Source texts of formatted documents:
---------------

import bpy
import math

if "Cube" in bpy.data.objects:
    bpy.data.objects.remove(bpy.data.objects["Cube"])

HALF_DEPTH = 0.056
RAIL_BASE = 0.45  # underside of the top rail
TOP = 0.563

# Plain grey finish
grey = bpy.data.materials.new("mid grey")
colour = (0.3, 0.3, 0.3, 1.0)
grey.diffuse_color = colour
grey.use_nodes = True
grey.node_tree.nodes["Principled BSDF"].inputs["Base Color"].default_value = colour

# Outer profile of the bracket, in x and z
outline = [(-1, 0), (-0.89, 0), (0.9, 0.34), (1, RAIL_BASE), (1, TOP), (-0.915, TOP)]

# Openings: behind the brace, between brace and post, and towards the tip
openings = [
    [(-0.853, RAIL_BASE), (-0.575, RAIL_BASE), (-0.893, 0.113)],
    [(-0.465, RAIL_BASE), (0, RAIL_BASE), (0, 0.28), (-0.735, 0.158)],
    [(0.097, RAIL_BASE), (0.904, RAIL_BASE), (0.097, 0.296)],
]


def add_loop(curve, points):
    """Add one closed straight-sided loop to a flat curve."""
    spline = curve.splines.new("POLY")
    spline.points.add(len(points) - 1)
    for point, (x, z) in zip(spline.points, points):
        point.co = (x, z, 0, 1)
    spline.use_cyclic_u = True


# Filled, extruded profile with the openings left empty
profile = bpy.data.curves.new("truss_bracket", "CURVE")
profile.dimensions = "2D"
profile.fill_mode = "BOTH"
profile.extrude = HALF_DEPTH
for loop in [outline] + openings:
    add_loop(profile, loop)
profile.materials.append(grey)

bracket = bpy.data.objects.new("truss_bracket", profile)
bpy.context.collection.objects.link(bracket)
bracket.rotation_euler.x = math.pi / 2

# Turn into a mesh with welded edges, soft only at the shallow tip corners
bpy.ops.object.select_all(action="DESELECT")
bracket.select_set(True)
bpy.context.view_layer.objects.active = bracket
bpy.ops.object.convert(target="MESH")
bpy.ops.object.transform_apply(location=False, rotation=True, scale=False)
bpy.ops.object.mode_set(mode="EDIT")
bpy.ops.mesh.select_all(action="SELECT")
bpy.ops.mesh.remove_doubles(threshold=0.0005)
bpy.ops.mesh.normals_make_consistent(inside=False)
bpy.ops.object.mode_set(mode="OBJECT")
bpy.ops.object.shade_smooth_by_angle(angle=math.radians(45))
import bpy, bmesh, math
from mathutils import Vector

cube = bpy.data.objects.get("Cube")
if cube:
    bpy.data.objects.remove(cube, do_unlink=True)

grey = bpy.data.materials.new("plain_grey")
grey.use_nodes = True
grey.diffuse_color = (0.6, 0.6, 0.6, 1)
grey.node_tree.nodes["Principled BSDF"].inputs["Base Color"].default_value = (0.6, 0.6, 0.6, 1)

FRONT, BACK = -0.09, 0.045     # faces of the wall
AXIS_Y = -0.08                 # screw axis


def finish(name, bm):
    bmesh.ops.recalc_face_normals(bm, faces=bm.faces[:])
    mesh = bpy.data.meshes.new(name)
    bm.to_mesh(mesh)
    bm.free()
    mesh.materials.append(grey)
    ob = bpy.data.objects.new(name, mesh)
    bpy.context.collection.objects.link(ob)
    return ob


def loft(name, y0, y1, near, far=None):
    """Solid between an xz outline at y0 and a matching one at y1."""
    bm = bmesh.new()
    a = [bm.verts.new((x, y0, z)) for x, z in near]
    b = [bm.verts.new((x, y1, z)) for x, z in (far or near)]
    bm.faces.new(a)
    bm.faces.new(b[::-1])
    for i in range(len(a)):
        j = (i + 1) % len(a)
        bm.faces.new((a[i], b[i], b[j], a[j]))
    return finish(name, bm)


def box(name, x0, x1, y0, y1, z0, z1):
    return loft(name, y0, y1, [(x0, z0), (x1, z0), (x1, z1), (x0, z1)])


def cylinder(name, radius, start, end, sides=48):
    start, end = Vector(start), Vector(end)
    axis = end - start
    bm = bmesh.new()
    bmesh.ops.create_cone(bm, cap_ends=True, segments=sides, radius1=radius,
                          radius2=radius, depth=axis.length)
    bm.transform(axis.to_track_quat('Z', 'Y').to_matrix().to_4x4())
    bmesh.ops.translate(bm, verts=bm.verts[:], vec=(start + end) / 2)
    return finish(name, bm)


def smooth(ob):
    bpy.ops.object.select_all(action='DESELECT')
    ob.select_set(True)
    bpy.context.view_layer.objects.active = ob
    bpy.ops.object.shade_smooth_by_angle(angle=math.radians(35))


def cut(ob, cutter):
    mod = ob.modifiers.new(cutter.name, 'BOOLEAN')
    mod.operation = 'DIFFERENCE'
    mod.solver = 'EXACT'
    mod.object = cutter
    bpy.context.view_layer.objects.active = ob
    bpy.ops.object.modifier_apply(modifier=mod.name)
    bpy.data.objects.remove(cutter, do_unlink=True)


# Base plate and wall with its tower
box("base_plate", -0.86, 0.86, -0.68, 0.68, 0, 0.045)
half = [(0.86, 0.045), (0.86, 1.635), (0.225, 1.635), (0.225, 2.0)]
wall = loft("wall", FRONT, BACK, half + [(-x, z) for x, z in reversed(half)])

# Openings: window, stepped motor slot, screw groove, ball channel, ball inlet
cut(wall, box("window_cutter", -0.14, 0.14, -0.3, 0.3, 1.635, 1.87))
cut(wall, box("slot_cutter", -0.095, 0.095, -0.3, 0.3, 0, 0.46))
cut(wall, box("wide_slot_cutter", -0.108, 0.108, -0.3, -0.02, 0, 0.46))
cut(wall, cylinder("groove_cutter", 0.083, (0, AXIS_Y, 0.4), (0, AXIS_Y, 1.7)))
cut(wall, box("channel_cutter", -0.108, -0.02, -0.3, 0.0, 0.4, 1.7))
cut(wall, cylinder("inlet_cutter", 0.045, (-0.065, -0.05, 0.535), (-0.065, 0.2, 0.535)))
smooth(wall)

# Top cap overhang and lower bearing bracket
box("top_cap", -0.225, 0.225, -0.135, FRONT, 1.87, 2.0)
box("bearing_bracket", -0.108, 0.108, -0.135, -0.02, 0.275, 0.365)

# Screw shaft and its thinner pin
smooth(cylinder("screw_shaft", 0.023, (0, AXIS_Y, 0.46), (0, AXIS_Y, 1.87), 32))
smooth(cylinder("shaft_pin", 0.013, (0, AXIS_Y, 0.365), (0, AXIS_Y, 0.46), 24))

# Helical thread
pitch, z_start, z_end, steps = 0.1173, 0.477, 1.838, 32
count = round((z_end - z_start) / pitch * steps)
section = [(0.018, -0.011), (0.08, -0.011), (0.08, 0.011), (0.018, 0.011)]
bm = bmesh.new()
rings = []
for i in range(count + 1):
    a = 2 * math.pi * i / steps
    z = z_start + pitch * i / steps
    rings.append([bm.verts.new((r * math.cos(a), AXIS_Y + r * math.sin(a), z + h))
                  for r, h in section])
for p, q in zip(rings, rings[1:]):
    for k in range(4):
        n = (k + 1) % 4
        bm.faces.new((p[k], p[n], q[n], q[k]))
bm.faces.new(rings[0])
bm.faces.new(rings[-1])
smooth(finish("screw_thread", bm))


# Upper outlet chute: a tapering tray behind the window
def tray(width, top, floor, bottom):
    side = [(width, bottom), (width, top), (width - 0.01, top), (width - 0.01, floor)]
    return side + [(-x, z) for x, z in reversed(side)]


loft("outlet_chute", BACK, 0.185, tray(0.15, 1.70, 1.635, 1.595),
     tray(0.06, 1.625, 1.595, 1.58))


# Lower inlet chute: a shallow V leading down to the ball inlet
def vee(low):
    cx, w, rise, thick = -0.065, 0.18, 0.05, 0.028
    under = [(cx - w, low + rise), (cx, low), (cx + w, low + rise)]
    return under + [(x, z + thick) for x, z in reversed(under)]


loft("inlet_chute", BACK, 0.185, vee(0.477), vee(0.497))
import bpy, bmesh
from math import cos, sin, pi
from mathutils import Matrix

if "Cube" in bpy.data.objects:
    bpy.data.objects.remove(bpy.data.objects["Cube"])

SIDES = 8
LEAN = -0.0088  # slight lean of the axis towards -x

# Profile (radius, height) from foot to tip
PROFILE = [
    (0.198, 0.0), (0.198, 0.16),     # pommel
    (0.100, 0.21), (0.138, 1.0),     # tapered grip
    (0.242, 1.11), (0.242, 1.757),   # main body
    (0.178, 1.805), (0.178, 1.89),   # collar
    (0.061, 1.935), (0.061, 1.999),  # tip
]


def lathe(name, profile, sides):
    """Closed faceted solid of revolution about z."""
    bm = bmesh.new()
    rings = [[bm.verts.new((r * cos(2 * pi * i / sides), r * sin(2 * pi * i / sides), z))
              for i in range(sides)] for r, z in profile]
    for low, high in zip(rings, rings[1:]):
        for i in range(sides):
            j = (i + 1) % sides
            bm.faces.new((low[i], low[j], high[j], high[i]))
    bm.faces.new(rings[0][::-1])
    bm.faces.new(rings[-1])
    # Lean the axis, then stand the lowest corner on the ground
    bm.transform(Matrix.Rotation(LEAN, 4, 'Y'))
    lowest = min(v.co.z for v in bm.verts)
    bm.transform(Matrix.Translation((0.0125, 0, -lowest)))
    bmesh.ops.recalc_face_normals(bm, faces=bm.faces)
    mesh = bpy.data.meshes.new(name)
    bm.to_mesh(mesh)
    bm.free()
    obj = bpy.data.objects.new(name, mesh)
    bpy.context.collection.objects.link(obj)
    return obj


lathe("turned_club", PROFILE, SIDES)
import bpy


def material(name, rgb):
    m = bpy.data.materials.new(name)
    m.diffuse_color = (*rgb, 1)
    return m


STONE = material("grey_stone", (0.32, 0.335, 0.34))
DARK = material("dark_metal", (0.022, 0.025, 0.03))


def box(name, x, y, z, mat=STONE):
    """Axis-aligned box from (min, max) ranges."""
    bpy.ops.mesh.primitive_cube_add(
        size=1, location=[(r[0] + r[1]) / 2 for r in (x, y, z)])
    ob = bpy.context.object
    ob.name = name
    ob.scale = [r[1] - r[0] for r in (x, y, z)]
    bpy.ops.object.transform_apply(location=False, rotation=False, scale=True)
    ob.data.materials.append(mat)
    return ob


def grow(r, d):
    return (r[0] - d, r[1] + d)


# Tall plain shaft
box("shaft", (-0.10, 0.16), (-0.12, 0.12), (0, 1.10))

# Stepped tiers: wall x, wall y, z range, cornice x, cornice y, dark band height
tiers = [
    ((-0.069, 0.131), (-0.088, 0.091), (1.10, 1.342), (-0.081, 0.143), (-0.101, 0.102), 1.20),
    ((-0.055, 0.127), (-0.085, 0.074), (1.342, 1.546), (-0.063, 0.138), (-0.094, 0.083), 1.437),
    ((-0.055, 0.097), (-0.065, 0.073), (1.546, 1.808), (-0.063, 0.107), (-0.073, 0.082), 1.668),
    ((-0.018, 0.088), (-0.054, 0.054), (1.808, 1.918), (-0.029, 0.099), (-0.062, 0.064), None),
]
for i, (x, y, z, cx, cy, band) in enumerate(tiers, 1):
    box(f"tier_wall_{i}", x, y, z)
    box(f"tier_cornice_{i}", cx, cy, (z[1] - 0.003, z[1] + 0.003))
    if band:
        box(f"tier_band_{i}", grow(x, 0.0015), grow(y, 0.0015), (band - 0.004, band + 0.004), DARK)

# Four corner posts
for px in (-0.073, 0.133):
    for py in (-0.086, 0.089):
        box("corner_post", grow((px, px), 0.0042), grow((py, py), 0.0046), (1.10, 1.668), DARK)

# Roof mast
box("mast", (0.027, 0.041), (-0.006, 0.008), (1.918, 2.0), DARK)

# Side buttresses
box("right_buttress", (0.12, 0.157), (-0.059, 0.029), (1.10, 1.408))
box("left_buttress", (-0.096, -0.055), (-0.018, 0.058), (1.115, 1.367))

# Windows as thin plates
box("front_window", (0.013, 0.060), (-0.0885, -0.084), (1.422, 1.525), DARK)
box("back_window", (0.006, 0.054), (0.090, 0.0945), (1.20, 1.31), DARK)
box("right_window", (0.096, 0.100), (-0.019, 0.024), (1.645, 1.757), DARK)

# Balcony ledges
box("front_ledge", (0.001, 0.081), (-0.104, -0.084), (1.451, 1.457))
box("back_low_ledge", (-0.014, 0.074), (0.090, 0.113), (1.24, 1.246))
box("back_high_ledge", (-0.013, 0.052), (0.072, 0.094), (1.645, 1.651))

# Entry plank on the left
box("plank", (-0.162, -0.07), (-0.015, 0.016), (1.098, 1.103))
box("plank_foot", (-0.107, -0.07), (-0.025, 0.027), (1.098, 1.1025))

---------------

- [WORK TO BE COMPLETED]:
Across the entries, tally every line that contains the word "rise" and report the sum by itself.

- [ANSWER AREA]:
2